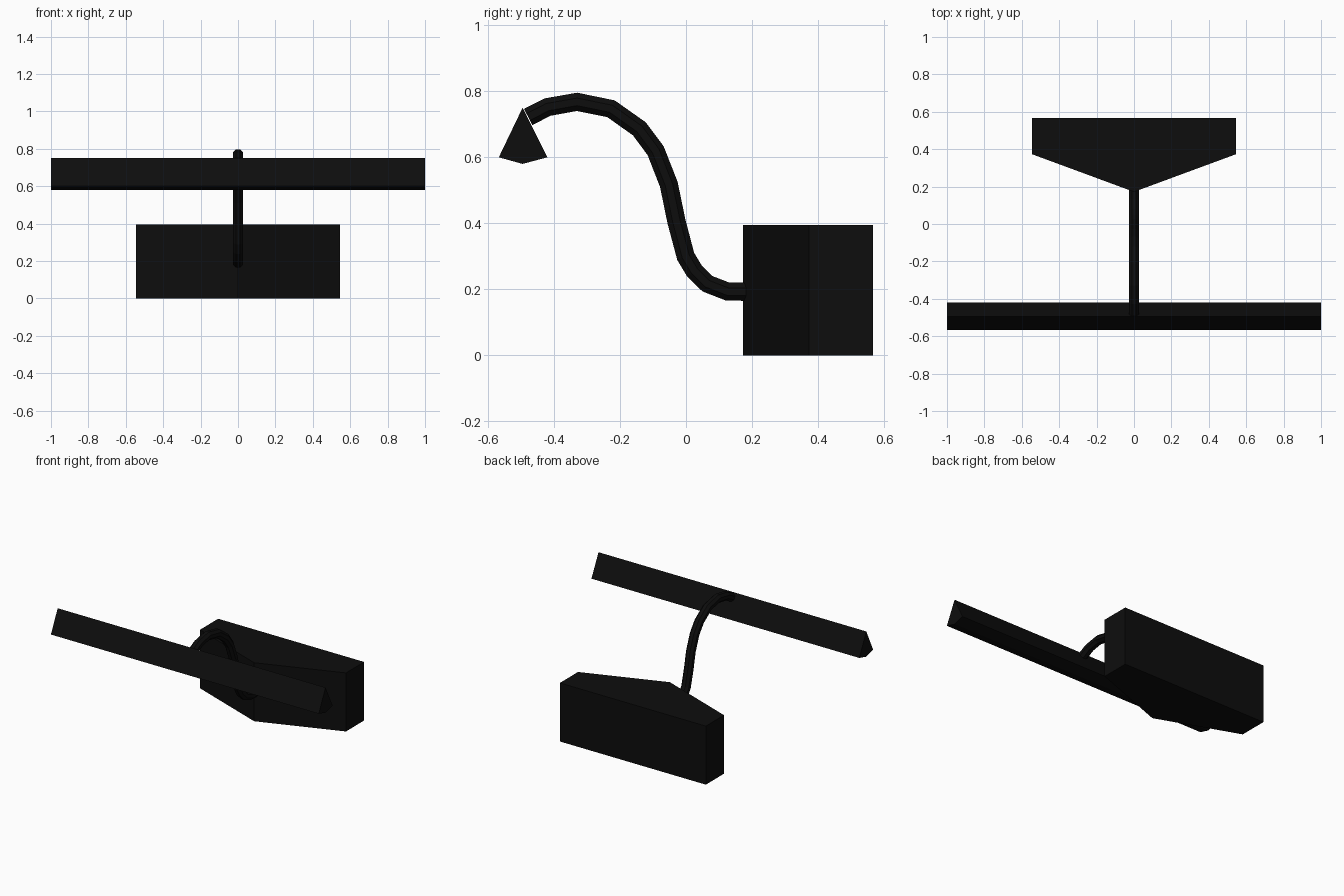
import bpy
import bmesh
import math
from mathutils import Vector

cube = bpy.data.objects.get("Cube")
if cube:
    bpy.data.objects.remove(cube, do_unlink=True)

# Single black finish
black = bpy.data.materials.new("black_metal")
black.use_nodes = True
colour = (0.004, 0.004, 0.004, 1)
black.diffuse_color = colour
black.node_tree.nodes["Principled BSDF"].inputs["Base Color"].default_value = colour


def add_object(name, data):
    data.materials.append(black)
    obj = bpy.data.objects.new(name, data)
    bpy.context.collection.objects.link(obj)
    return obj


def prism(name, outline, sweep):
    """Extrude a flat outline along the sweep vector into a closed solid."""
    bm = bmesh.new()
    face = bm.faces.new([bm.verts.new(p) for p in outline])
    result = bmesh.ops.extrude_face_region(bm, geom=[face], use_keep_orig=True)
    moved = [v for v in result["geom"] if isinstance(v, bmesh.types.BMVert)]
    bmesh.ops.translate(bm, verts=moved, vec=Vector(sweep))
    bmesh.ops.recalc_face_normals(bm, faces=bm.faces)
    mesh = bpy.data.meshes.new(name)
    bm.to_mesh(mesh)
    bm.free()
    return add_object(name, mesh)


# Wall mount: block with a wedge-shaped front
mount = [(-0.545, 0.567), (-0.545, 0.373), (0, 0.172), (0.545, 0.373), (0.545, 0.567)]
prism("wall_mount", [(x, y, 0) for x, y in mount], (0, 0, 0.395))

# Long lamp shade with a shallow V underside
shade = [(-0.495, 0.75), (-0.567, 0.6), (-0.495, 0.58), (-0.42, 0.6)]
prism("lamp_shade", [(-1, y, z) for y, z in shade], (2, 0, 0))

# Curved eight-sided arm from mount to shade
path = [(-0.478, 0.722), (-0.42, 0.752), (-0.33, 0.768), (-0.227, 0.747),
        (-0.141, 0.686), (-0.092, 0.62), (-0.052, 0.518), (-0.029, 0.406),
        (-0.001, 0.3), (0.026, 0.255), (0.065, 0.217), (0.127, 0.193), (0.22, 0.193)]
arm = bpy.data.curves.new("curved_arm", "CURVE")
arm.dimensions = "3D"
arm.bevel_depth = 0.03
arm.bevel_resolution = 2
arm.use_fill_caps = True
spline = arm.splines.new("POLY")
spline.points.add(len(path) - 1)
for point, (y, z) in zip(spline.points, path):
    point.co = (0, y, z, 1)
    point.tilt = math.pi / 8
spline.use_smooth = False
add_object("curved_arm", arm)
..............................
*AIM OF THE EXERCISE*:
From the line containing "arm.use_fill_caps = True" to the last line of the material, please quote every line exactly and only those.

*OUTPUT FOR THIS EXERCISE*:
arm.use_fill_caps = True
spline = arm.splines.new("POLY")
spline.points.add(len(path) - 1)
for point, (y, z) in zip(spline.points, path):
    point.co = (0, y, z, 1)
    point.tilt = math.pi / 8
spline.use_smooth = False
add_object("curved_arm", arm)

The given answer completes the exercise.